This man was Chupin, the former poacher, whom M. de Sairmeuse had elevated to the position of head gamekeeper.
It was evident that something extraordinary had happened.
“What is it?” inquired the duke.
“They are coming!” cried Chupin; “they are already on the way!”
By way of response, Chupin handed the duke a copy of the letter written by Martial under Chanlouineau’s dictation.
M. de Sairmeuse read:
“My dear friend—We are at last agreed, and the marriage is decided. We are now busy in preparing for the wedding, which will take place on the 4th of March.”
The date was no longer blank; but still the duke did not comprehend.
“Well, what of it?” he demanded.
Chupin tore his hair.
“They are on the way,” he repeated. “I speak of the peasants—they intend to take possession of Montaignac, dethrone Louis XVIII., bring back the Emperor, or at least the son of the Emperor—miserable wretches! they have deceived me. I suspected this outbreak, but I did not think it was so near at hand.”
This terrible blow, so entirely unexpected, stupefied the duke for a moment.
“How many are there?” he demanded.
“Ah! how do I know, Monsieur? Two thousand, perhaps—perhaps ten thousand.”
“All the towns-people are with us.”
“No, Monsieur, no. The rebels have accomplices here. All the retired officers stand ready to assist them.”
“Who are the leaders of the movement?”
“Lacheneur, Abbe Midon, Chanlouineau, Baron d’Escorval——”

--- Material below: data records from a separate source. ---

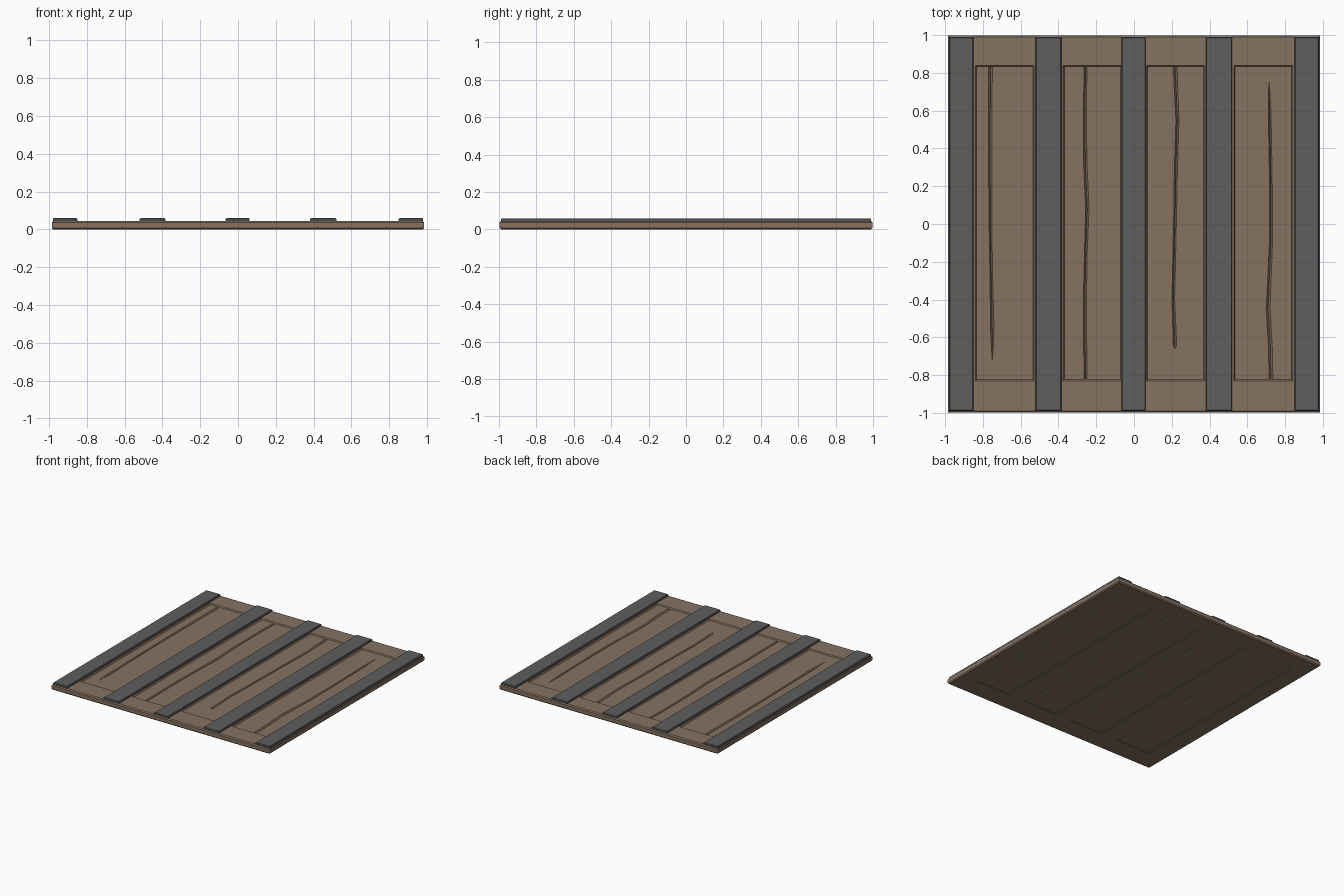
import bpy, bmesh

if "Cube" in bpy.data.objects:
    bpy.data.objects.remove(bpy.data.objects["Cube"])

def material(name, col):
    m = bpy.data.materials.new(name)
    m.diffuse_color = (*col, 1)
    m.use_nodes = True
    m.node_tree.nodes["Principled BSDF"].inputs["Base Color"].default_value = m.diffuse_color
    return m

WOOD = material("brown wood", (0.235, 0.168, 0.118))
METAL = material("dark grey metal", (0.112, 0.112, 0.112))

H = 0.045            # board thickness
PY0, PY1 = -0.83, 0.84
PANELS = [(-0.84, -0.53), (-0.375, -0.065), (0.065, 0.375), (0.53, 0.84)]
# crack centre lines: (y, x, half width)
CRACKS = [
    [(0.83, -0.76, .01), (0.4, -0.762, .009), (0, -0.76, .007), (-0.3, -0.755, .007),
     (-0.57, -0.75, .009), (-0.72, -0.75, .001)],
    [(0.83, -0.257, .008), (0.55, -0.26, .007), (0.3, -0.257, .009), (0.08, -0.247, .009),
     (-0.15, -0.255, .007), (-0.4, -0.26, .008), (-0.82, -0.257, .008)],
    [(0.83, 0.218, .010), (0.55, 0.23, .008), (0.3, 0.222, .008), (0, 0.217, .007),
     (-0.4, 0.208, .007), (-0.64, 0.217, .009), (-0.66, 0.217, .001)],
    [(0.75, 0.715, .001), (0.6, 0.718, .007), (0.2, 0.725, .007), (-0.1, 0.725, .008),
     (-0.45, 0.71, .010), (-0.65, 0.722, .010), (-0.82, 0.725, .010)],
]

def finish(name, bm, mat):
    bmesh.ops.remove_doubles(bm, verts=bm.verts, dist=1e-5)
    me = bpy.data.meshes.new(name)
    bm.to_mesh(me)
    bm.free()
    me.materials.append(mat)
    ob = bpy.data.objects.new(name, me)
    bpy.context.collection.objects.link(ob)
    return ob

def quad(bm, pts, flip=False):
    if flip:
        pts = pts[::-1]
    bm.faces.new([bm.verts.new(p) for p in pts])

def rect(x0, x1, y0, y1, z):
    return [(x0, y0, z), (x1, y0, z), (x1, y1, z), (x0, y1, z)]

def bridge(bm, a, b, flip=False):
    for i in range(4):
        j = (i + 1) % 4
        quad(bm, [a[i], a[j], b[j], b[i]], flip)

# frame: chamfered rim, with panel openings on both faces
bm = bmesh.new()
X, Y, C = 0.985, 0.997, 0.008
loops = [rect(-X + i, X - i, -Y + i, Y - i, z)
         for i, z in ((C, 0), (0, C), (0, H - C), (C, H))]
for a, b in zip(loops, loops[1:]):
    bridge(bm, a, b)
xs = [-X + C] + [v for p in PANELS for v in p] + [X - C]
ys = [-Y + C, PY0, PY1, Y - C]
for z, flip in ((H, False), (0, True)):
    for i in range(len(xs) - 1):
        for j in range(3):
            if not (j == 1 and i % 2 == 1):
                quad(bm, rect(xs[i], xs[i + 1], ys[j], ys[j + 1], z), flip)
    # sloped opening walls
    for x0, x1 in PANELS:
        d = -0.008 if z else 0.005
        bridge(bm, rect(x0, x1, PY0, PY1, z),
               rect(x0 + .006, x1 - .006, PY0 + .006, PY1 - .006, z + d), flip)
finish("board_frame", bm, WOOD)

# recessed panels with a carved crack along the grain
for n, ((x0, x1), crack) in enumerate(zip(PANELS, CRACKS)):
    bm = bmesh.new()
    x0, x1, y0, y1 = x0 + .006, x1 - .006, PY0 + .006, PY1 - .006
    zt = H - 0.008
    rows = [(y1, crack[0][1], 0)] + crack + [(y0, crack[-1][1], 0)]
    sec = []
    for y, x, w in rows:
        dz = 0.012 if w > 0.002 else 0
        sec.append([(x0, y, zt), (x - w - 1e-4, y, zt), (x, y, zt - dz),
                    (x + w + 1e-4, y, zt), (x1, y, zt)])
    for a, b in zip(sec, sec[1:]):
        for i in range(4):
            quad(bm, [b[i], b[i + 1], a[i + 1], a[i]])
    quad(bm, rect(x0, x1, y0, y1, 0.005), True)
    finish(f"panel_{n + 1}", bm, WOOD)

# metal straps across the top, with chamfered upper edges
for n, (a, b) in enumerate([(-0.98, -0.85), (-0.522, -0.383), (-0.065, 0.062),
                            (0.38, 0.52), (0.85, 0.98)]):
    bm = bmesh.new()
    L = [rect(a + i, b - i, -0.99 + i, 0.99 - i, z)
         for i, z in ((0, H - 0.003), (0, 0.054), (0.005, 0.059))]
    bridge(bm, L[0], L[1])
    bridge(bm, L[1], L[2])
    quad(bm, L[2])
    quad(bm, L[0], True)
    finish(f"metal_strap_{n + 1}", bm, METAL)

“Enough!” cried the duke.
Now that danger was certain, his coolness returned; and his herculean form, a trifle bowed by the weight of years, rose to its full height.
He gave the bell-rope a violent pull; a valet appeared.
“My uniform,” commanded M. de Sairmeuse; “my pistols! Quick!”
The servant was about to obey, when the duke exclaimed:
“Wait! Let someone take a horse, and go and tell my son to come here without a moment’s delay. Take one of the swiftest horses. The messenger ought to go to Sairmeuse and return in two hours.”
Chupin endeavored to attract the duke’s attention by pulling the skirt of his coat. M. de Sairmeuse turned:
“What is it?”
The old poacher put his finger on his lip, recommending silence, but as soon as the valet had left the room, he said:
“It is useless to send for the marquis.”
“And why, you fool?”
“Because, Monsieur, because—excuse me—I——”
“Zounds! will you speak, or will you not?”
Chupin regretted that he had gone so far.
“Because the marquis——”
“He is engaged in it.”